═══ THE RECORDS

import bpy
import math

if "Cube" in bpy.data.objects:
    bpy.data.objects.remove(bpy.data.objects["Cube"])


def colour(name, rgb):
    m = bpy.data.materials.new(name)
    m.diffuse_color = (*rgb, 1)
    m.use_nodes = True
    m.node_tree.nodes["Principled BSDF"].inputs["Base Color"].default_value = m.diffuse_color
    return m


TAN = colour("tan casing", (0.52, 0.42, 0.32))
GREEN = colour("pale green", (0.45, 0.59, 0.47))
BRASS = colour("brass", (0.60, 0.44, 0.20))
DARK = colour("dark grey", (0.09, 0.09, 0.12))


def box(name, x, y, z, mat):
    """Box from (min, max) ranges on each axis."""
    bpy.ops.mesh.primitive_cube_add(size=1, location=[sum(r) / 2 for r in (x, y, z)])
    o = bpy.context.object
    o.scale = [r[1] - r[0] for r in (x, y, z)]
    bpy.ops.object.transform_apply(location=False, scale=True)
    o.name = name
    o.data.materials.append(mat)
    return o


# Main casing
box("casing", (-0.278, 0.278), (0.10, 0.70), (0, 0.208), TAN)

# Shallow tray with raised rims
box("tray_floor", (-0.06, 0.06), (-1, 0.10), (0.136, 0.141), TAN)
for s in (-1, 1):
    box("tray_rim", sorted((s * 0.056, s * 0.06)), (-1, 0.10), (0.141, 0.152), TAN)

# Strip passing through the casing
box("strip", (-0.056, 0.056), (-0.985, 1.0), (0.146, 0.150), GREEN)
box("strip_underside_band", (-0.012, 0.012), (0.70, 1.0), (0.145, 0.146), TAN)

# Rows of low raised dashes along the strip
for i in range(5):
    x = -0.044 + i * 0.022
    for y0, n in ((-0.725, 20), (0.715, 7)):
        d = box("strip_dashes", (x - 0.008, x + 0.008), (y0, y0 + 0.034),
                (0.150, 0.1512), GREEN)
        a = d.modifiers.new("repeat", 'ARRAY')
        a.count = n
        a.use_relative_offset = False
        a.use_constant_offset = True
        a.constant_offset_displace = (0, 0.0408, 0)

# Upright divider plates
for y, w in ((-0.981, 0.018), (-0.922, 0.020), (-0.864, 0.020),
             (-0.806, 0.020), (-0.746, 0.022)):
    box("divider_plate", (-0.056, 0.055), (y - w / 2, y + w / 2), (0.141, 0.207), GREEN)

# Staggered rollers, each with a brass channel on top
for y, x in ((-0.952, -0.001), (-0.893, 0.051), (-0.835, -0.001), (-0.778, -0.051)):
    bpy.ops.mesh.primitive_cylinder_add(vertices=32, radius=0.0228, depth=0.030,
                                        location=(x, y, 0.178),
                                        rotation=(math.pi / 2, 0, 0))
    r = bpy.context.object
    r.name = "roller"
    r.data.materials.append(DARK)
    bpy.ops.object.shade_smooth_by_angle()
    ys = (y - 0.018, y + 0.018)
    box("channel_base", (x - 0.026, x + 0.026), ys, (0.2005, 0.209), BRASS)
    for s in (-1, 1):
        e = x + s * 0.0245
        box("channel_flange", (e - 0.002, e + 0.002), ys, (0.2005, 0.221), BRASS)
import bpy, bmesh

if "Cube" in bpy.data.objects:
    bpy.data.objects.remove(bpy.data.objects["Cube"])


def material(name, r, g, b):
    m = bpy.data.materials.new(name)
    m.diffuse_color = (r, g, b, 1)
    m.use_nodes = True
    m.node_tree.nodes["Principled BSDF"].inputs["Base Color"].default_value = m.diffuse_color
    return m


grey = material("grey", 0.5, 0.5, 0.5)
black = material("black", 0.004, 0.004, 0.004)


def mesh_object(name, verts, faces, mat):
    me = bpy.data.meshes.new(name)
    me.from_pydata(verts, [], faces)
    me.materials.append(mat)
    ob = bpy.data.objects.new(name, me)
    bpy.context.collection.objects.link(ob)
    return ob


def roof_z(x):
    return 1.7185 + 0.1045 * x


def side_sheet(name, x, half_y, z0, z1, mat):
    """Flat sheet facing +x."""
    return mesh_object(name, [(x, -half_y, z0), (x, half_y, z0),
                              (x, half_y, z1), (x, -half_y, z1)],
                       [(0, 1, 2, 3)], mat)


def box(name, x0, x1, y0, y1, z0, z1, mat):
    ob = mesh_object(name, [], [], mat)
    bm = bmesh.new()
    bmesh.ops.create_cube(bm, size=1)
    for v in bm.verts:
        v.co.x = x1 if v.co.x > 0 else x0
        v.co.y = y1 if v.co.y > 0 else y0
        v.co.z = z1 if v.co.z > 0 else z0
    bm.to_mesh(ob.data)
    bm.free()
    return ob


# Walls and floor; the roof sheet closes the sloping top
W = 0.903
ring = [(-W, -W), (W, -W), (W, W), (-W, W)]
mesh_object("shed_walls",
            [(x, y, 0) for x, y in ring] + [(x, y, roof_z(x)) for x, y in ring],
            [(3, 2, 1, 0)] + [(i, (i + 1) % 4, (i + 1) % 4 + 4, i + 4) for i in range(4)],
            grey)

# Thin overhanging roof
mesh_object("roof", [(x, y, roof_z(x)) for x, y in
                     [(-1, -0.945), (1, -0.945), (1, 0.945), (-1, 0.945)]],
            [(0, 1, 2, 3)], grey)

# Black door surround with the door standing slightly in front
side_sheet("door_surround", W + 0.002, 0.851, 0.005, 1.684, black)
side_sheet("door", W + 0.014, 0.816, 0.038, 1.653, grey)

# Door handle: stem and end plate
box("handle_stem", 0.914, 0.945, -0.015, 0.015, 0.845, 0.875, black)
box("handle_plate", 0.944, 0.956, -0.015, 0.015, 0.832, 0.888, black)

══════

REQUIRED WORK: Please copy every line of the data that carries the string "verts".

RESULT OF THE EXERCISE:
def mesh_object(name, verts, faces, mat):
    me.from_pydata(verts, [], faces)
    for v in bm.verts:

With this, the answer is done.